by CHRIS CILIZZA, Washington Post
Former Massachusetts governor Mitt Romney apologized this morning for “hijinks” during his high school years at a prep school in Michigan, an admission that came just hours after the Washington Post reported of his involvement in an episode in which a student was held down and his hair was cut by the presidential candidate.
“I participated in a lot of hijinks and pranks during high school and some might have gone too far and for that, I apologize,” Romney told radio host Brian Kilmeade this morning. As far the specific allegation regarding cutting the boy’s hair, Romney said: “I don’t remember that incident.”
Romney’s acknowledgment of his behavior in high school so soon after his campaign issued something close to a denial in the Post story, which included a series of on-the-record retellings from others who participated, is a recognition on behalf of the campaign that prolonging this story would be detrimental to him and his chances this fall.

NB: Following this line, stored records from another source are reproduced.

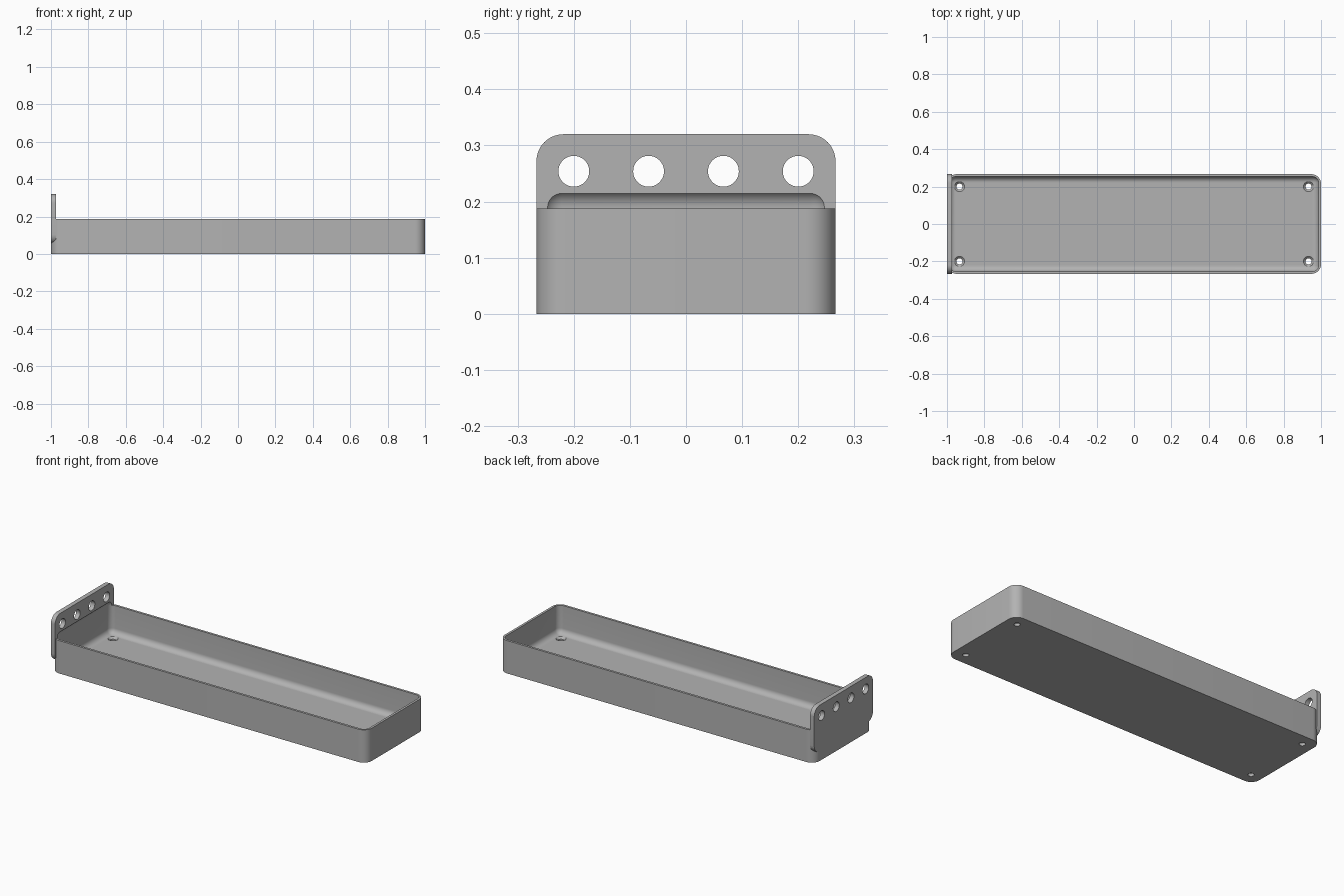
import bpy, bmesh, math
from mathutils import Matrix, Vector

if "Cube" in bpy.data.objects:
    bpy.data.objects.remove(bpy.data.objects["Cube"])

HALF_Y = 0.2665
PLATE_IN = -0.974
FLOOR = 0.026

grey = bpy.data.materials.new("plain grey")
grey.use_nodes = True
COLOUR = (0.45, 0.45, 0.45, 1)
grey.diffuse_color = COLOUR
grey.node_tree.nodes["Principled BSDF"].inputs["Base Color"].default_value = COLOUR


def finish(name, bm):
    bmesh.ops.recalc_face_normals(bm, faces=bm.faces)
    mesh = bpy.data.meshes.new(name)
    bm.to_mesh(mesh)
    bm.free()
    mesh.materials.append(grey)
    ob = bpy.data.objects.new(name, mesh)
    bpy.context.collection.objects.link(ob)
    return ob


def rounded_box(name, lo, hi, radius, axis=None, segments=10):
    """Box with the edges along one axis rounded, or all edges if axis is None."""
    lo, hi = Vector(lo), Vector(hi)
    bm = bmesh.new()
    bmesh.ops.create_cube(bm, size=1)
    for v in bm.verts:
        v.co = (lo + hi) / 2 + v.co * (hi - lo)
    edges = [e for e in bm.edges if axis is None or
             abs((e.verts[0].co - e.verts[1].co).normalized()[axis]) > 0.9]
    bmesh.ops.bevel(bm, geom=edges, offset=radius, segments=segments,
                    profile=0.5, affect='EDGES')
    return finish(name, bm)


def cone(name, centre, r1, r2, depth, turn=None):
    bm = bmesh.new()
    matrix = Matrix.Translation(centre) @ (turn or Matrix())
    bmesh.ops.create_cone(bm, cap_ends=True, segments=40, radius1=r1,
                          radius2=r2, depth=depth, matrix=matrix)
    return finish(name, bm)


def combine(target, tool, operation):
    mod = target.modifiers.new(operation.lower(), 'BOOLEAN')
    mod.operation, mod.solver, mod.object = operation, 'EXACT', tool
    bpy.context.view_layer.objects.active = target
    bpy.ops.object.modifier_apply(modifier=mod.name)
    bpy.data.objects.remove(tool)


# Tray body with rounded upright corners
tray = rounded_box("tray", (-1, -HALF_Y, 0), (1, HALF_Y, 0.188), 0.052, axis=2)

# Hanging plate on the right end
plate = rounded_box("hanging_plate", (-1, -HALF_Y, 0.055),
                    (PLATE_IN, HALF_Y, 0.32), 0.048, axis=0)
combine(tray, plate, 'UNION')

# Hollow with filleted edges, reaching slightly into the plate
wall = 0.0133
hollow = rounded_box("hollow_cutter", (-1 + wall, -HALF_Y + wall, FLOOR),
                     (1 - wall, HALF_Y - wall, 0.221), 0.032)
combine(tray, hollow, 'DIFFERENCE')

# Row of round holes through the plate
sideways = Matrix.Rotation(math.pi / 2, 4, 'Y')
for i in range(4):
    y = (i - 1.5) * 0.1333
    combine(tray, cone("plate_hole", (-0.985, y, 0.254), 0.0275, 0.0275, 0.08,
                       sideways), 'DIFFERENCE')

# Countersunk screw holes in the floor corners
for x in (-0.933, 0.933):
    for y in (-0.2, 0.2):
        combine(tray, cone("screw_hole", (x, y, 0), 0.016, 0.016, 0.1),
                'DIFFERENCE')
        combine(tray, cone("countersink", (x, y, FLOOR), 0.016, 0.038, 0.022),
                'DIFFERENCE')

bpy.ops.object.select_all(action='DESELECT')
tray.select_set(True)
bpy.context.view_layer.objects.active = tray
bpy.ops.object.shade_smooth_by_angle(angle=math.radians(30))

It also raises a larger question, however. Is how a person running for president acted more than four decades ago relevant to who they are today — and what they might be like as president? [MORE]